Back when I moved in, things were different. I was a tiny kitten, and Snoops had just been adopted after having kittens. She adopted me, but I made sure that I was in charge. Over the years, she’s gotten more assertive, so we’ve been more-or-less equals for a while. Now there’s a new guy. He doesn’t seem mean or aggressive. Nobody’s even heard him hiss or growl. He has a LOT of energy. And I just want to hang out.
This is Snoops. The humans are taking things slowly here. It should be okay soon. It’s just weird, because Kommando has really mellowed out over the years. She used to be a little bully. Now I have to protect her. It’s like she got a personality transplant.
We’ve been looking at the different types of personalities that cats have. It’s pretty interesting. Apparently, someone has been doing a lot of work and identified the five basic personality traits of kitties. They are: skittishness, outgoingness, dominance, impulsiveness, and agreeableness. All of us have some degree of each trait to make up our unique selves.
Skittishness (or Neuroticism) – This measures where you fall on the calm to stressed out scale. The more neurotic you are, the more easily you get stressed out. You are more likely to be anxious or depressed. You will run from the unknown or strange things. It’s not a bad thing to be skittish. Just make sure you have a place to hide and feel safe. You may be braver when you are more comfortable with the situation.
Outgoingness (or Extroversion) – Let’s face it. Some cats are party animals and some are not. (We are not, but we think that Sgt Stripes probably is.) This measurement looks at how impulsive you are versus being cautious. We are all curious, but some of us take it to the extreme. Some cats go through life looking for adventures, while others are happy living with set limits. Outgoing cats are sometimes called “nosy.” They are easily bored and need more mental stimulation than their more introverted friends. They may get destructive when they get bored. If you are an extroverted cat, make sure you have plenty of toys. Playing with your human will help you avoid boredom.
Dominance – Dominant cats are the ones who always want to be first and try to run everything. You know the type. They may try to control everything in the house (food, toys, litter box). Dominant cats sometimes try to dominate the humans as well as other cats. They will chase the others, pick fights, try to make others move, steal food/toys, and generally be obnoxious. At the other end of the scale are the meek cats who are content to be at whatever level they find.

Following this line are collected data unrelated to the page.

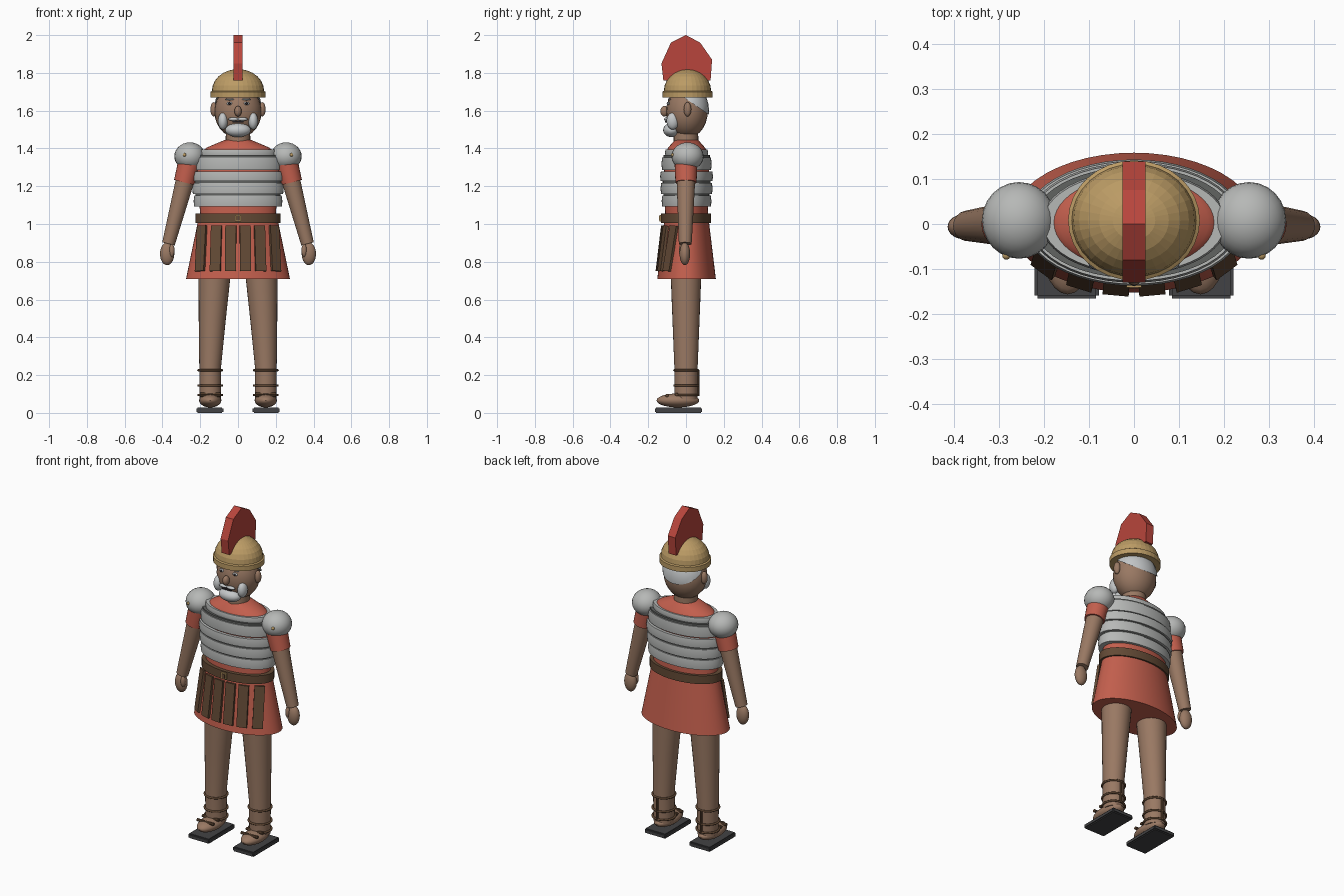
import bpy, bmesh, math
from mathutils import Vector, Matrix

if "Cube" in bpy.data.objects:
    bpy.data.objects.remove(bpy.data.objects["Cube"])


def material(name, *rgb):
    m = bpy.data.materials.new(name)
    m.use_nodes = True
    m.diffuse_color = (*rgb, 1)
    m.node_tree.nodes["Principled BSDF"].inputs["Base Color"].default_value = (*rgb, 1)
    return m


SKIN = material("skin", 0.32, 0.19, 0.125)
TUNIC = material("tunic red", 0.55, 0.115, 0.075)
CREST = material("crest red", 0.48, 0.06, 0.045)
STEEL = material("steel", 0.47, 0.48, 0.47)
DARK = material("dark steel", 0.12, 0.125, 0.12)
LEATHER = material("leather", 0.125, 0.068, 0.036)
GOLD = material("brass", 0.50, 0.33, 0.13)
HAIR = material("grey hair", 0.55, 0.57, 0.58)
SOLE = material("sole", 0.055, 0.055, 0.058)
PUPIL = material("pupil", 0.03, 0.025, 0.03)


def finish(name, bm, mat, smooth=True):
    bmesh.ops.recalc_face_normals(bm, faces=bm.faces)
    me = bpy.data.meshes.new(name)
    bm.to_mesh(me)
    bm.free()
    me.materials.append(mat)
    if smooth:
        me.shade_smooth()
        me.set_sharp_from_angle(angle=math.radians(35))
    ob = bpy.data.objects.new(name, me)
    bpy.context.collection.objects.link(ob)
    return ob


def loft(name, rings, mat, seg=40, cx=0, cy=0, smooth=True):
    """Capped stack of ellipses, each given as (rx, ry, z) or (rx, ry, z, x)."""
    bm = bmesh.new()
    rows = []
    for rx, ry, z, *shift in rings:
        x0 = cx + (shift[0] if shift else 0)
        angles = [math.tau * i / seg for i in range(seg)]
        rows.append([bm.verts.new((x0 + rx * math.cos(a), cy + ry * math.sin(a), z)) for a in angles])
    for low, high in zip(rows, rows[1:]):
        for i in range(seg):
            j = (i + 1) % seg
            bm.faces.new((low[i], low[j], high[j], high[i]))
    bm.faces.new(rows[0])
    bm.faces.new(rows[-1])
    return finish(name, bm, mat, smooth)


def ball(name, centre, radii, mat, cut=None):
    """Ellipsoid, optionally keeping only the side a plane (point, normal) faces."""
    bm = bmesh.new()
    mx = Matrix.Translation(centre) @ Matrix.Diagonal((*radii, 1))
    bmesh.ops.create_uvsphere(bm, u_segments=24, v_segments=14, radius=1, matrix=mx)
    if cut:
        bmesh.ops.bisect_plane(bm, geom=bm.verts[:] + bm.edges[:] + bm.faces[:],
                               plane_co=cut[0], plane_no=cut[1], clear_inner=True)
        bmesh.ops.holes_fill(bm, edges=[e for e in bm.edges if e.is_boundary])
    return finish(name, bm, mat)


def rod(name, a, b, r1, r2, mat, seg=20):
    """Tapered cylinder from a to b."""
    a, b = Vector(a), Vector(b)
    bm = bmesh.new()
    turn = (b - a).to_track_quat("Z", "Y").to_matrix().to_4x4()
    bmesh.ops.create_cone(bm, cap_ends=True, segments=seg, radius1=r1, radius2=r2,
                          depth=(b - a).length, matrix=Matrix.Translation((a + b) / 2) @ turn)
    return finish(name, bm, mat)


def box(name, centre, size, mat, turn=None, bevel=0):
    bm = bmesh.new()
    mx = Matrix.Translation(centre) @ (turn or Matrix()) @ Matrix.Diagonal((*size, 1))
    bmesh.ops.create_cube(bm, size=1, matrix=mx)
    if bevel:
        bmesh.ops.bevel(bm, geom=bm.edges[:], offset=bevel, segments=2, affect="EDGES")
    return finish(name, bm, mat, False)


def ring(name, centre, radius, thick, mat):
    bpy.ops.mesh.primitive_torus_add(location=centre, major_radius=radius, minor_radius=thick,
                                     major_segments=28, minor_segments=8)
    ob = bpy.context.object
    ob.name = name
    ob.data.materials.append(mat)
    ob.data.shade_smooth()


# Tunic with flared skirt
loft("tunic", [(.275, .155, .71), (.215, .12, 1.0), (.2, .113, 1.06), (.215, .118, 1.2),
               (.225, .12, 1.3), (.19, .108, 1.385), (.165, .097, 1.405), (.07, .062, 1.445)],
     TUNIC, 48, cy=.003)

# Banded armour: plates with dark seams between them
plates = [(1.093, 1.15, .235, .132), (1.16, 1.217, .242, .138), (1.227, 1.279, .245, .14),
          (1.287, 1.352, .235, .133), (1.362, 1.395, .206, .115)]
for i, (z0, z1, rx, ry) in enumerate(plates):
    loft(f"armour_plate_{i + 1}", [(rx - .003, ry - .003, z0), (rx, ry, (z0 + z1) / 2),
                                   (rx - .004, ry - .004, z1)], STEEL, 48, cy=.003)
for i in (0, 1, 3):
    z, rx, ry = plates[i][1] + .005, plates[i][2] - .01, plates[i][3] - .01
    loft(f"armour_seam_{i + 1}", [(rx, ry, z - .007), (rx, ry, z + .007)], DARK, 48, cy=.003)

# Belt and buckle
loft("belt", [(.225, .132, 1.005), (.225, .132, 1.055)], LEATHER, 48)
box("buckle", (0, -.134, 1.03), (.034, .014, .036), GOLD)
box("buckle_centre", (0, -.139, 1.03), (.022, .008, .024), LEATHER)


# Hanging leather straps that lie on the front of the skirt
def skirt_point(x, z):
    t = (1.0 - z) / .29
    rx, ry = .215 + .06 * t, .12 + .035 * t
    return Vector((x, -ry * math.sqrt(1 - (x / rx) ** 2) + .003, z))


for i in range(6):
    x = (i - 2.5) * .077
    top, bottom = skirt_point(x * .97, .99), skirt_point(x * 1.03, .75)
    up = (top - bottom).normalized()
    across = (skirt_point(x + .02, .87) - skirt_point(x - .02, .87)).normalized()
    out = up.cross(across).normalized()
    across = out.cross(up)
    turn = Matrix((across, out, up)).transposed().to_4x4()
    mid = (top + bottom) / 2
    mid += out * (.006 if out.y < 0 else -.006)
    box(f"skirt_strap_{i + 1}", mid, (.058, .014, (top - bottom).length), LEATHER, turn)

# Neck, head and hair
loft("neck", [(.066, .066, 1.42), (.064, .064, 1.5)], SKIN, 24)
ball("head", (0, .005, 1.595), (.125, .11, .14), SKIN)
ball("hair", (0, .008, 1.6), (.131, .114, .143), HAIR, ((0, .09, 1.6), (0, .57, .82)))

# Face
ball("nose", (0, -.114, 1.597), (.019, .022, .028), SKIN)
ball("beard_chin", (0, -.076, 1.497), (.068, .045, .037), HAIR)
box("mouth", (0, -.104, 1.541), (.06, .012, .008), PUPIL)

# Helmet and crest
dome = [(.138 * math.cos(a), .125 * math.cos(a), 1.705 + .115 * math.sin(a))
        for a in (math.radians(d) for d in range(0, 89, 14))]
loft("helmet", [(.146, .133, 1.67), (.146, .133, 1.7)] + dome, GOLD, 32, cy=.008, smooth=False)
bm = bmesh.new()
outline = [(-.12, 1.76), (-.13, 1.85), (-.08, 1.96), (0, 2.0), (.075, 1.96), (.138, 1.87), (.13, 1.76)]
face = bm.faces.new([bm.verts.new((-.025, y, z)) for y, z in outline])
extruded = bmesh.ops.extrude_face_region(bm, geom=[face])["geom"]
bmesh.ops.translate(bm, vec=(.05, 0, 0), verts=[v for v in extruded if isinstance(v, bmesh.types.BMVert)])
finish("helmet_crest", bm, CREST, False)

# Paired parts
for side, s in (("left", 1), ("right", -1)):
    # Face details
    ball(f"{side}_ear", (s * .128, .008, 1.607), (.018, .02, .038), SKIN)
    ball(f"{side}_sideburn", (s * .08, -.07, 1.545), (.026, .033, .045), HAIR)
    ball(f"{side}_moustache", (s * .024, -.104, 1.555), (.028, .012, .009), HAIR)
    ball(f"{side}_eye", (s * .045, -.092, 1.638), (.016, .007, .009), HAIR)
    ball(f"{side}_pupil", (s * .045, -.098, 1.638), (.007, .004, .007), PUPIL)
    ball(f"{side}_brow", (s * .045, -.088, 1.66), (.024, .008, .005), HAIR)

    # Shoulder guard, sleeve, arm and hand
    ball(f"{side}_shoulder_guard", (s * .255, .008, 1.358), (.082, .085, .074), STEEL)
    ball(f"{side}_rivet", (s * .283, -.07, 1.366), (.009, .009, .009), GOLD)
    rod(f"{side}_sleeve", (s * .248, 0, 1.36), (s * .284, 0, 1.22), .062, .056, TUNIC, 24)
    rod(f"{side}_arm", (s * .27, 0, 1.27), (s * .368, -.004, .895), .051, .034, SKIN, 24)
    ball(f"{side}_hand", (s * .375, -.006, .842), (.038, .028, .06), SKIN)
    ball(f"{side}_thumb", (s * .35, -.024, .86), (.014, .014, .034), SKIN)

    # Leg, foot and sole
    loft(f"{side}_leg", [(.058, .06, .07, s * .147), (.058, .062, .25, s * .147),
                         (.072, .072, .5, s * .136), (.085, .081, .73, s * .124)], SKIN, 28)
    ball(f"{side}_foot", (s * .147, -.043, .066), (.059, .113, .037), SKIN)
    box(f"{side}_sole", (s * .149, -.04, .014), (.142, .25, .028), SOLE, bevel=.006)

    # Sandal laces
    for i, z in enumerate((.095, .145, .226)):
        ring(f"{side}_shin_lace_{i + 1}", (s * .147, .001, z), .063, .006, LEATHER)
    rod(f"{side}_heel_lace", (s * .147, .064, .09), (s * .147, .064, .228), .007, .007, LEATHER, 8)
    for i, (y, z) in enumerate(((-.1, .092), (-.05, .098), (0, .095))):
        rod(f"{side}_foot_lace_{i + 1}", (s * .147 - .055, y, z), (s * .147 + .055, y, z),
            .009, .009, LEATHER, 8)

One way to deal with a dominant cat is to make sure that there are enough water bowls, food dishes, litter boxes, etc. for everyone. Even the head cat can’t be everywhere at once.
Impulsivity – Some cats seem to be unpredictable. One day, they will act one way and the next day completely different. One day they like something, the next day they don’t. These cats are usually high energy and may be a little anxious. Cats may be more impulsive when they are uncertain of their surroundings. Giving this type of cat some structure may help, like set feedings and playtime. Humans need to be extra calm around impulsive kitties to help lower their anxiety levels.
Agreeableness – This measures where you fall on the Nice to Unfriendly scale. Agreeable cats are nice – they get along with everyone, and are usually happy to give a cheerful hello, rub, or head bonk. Well-socialized, healthy kitties are usually nice kitties. A cat who is disagreeable or aggressive usually has been poorly socialized, poorly treated, or in pain. On the other hand, we all have bad days. (And sometimes humans are just annoying.)
Obviously, we all have our own personalities. And there’s no such thing as a bad kitty. If you are interested in taking a Cat Personality Test, you can find the one from IDR Labs here. It’s free and fun.
Pictures courtesy of Google Images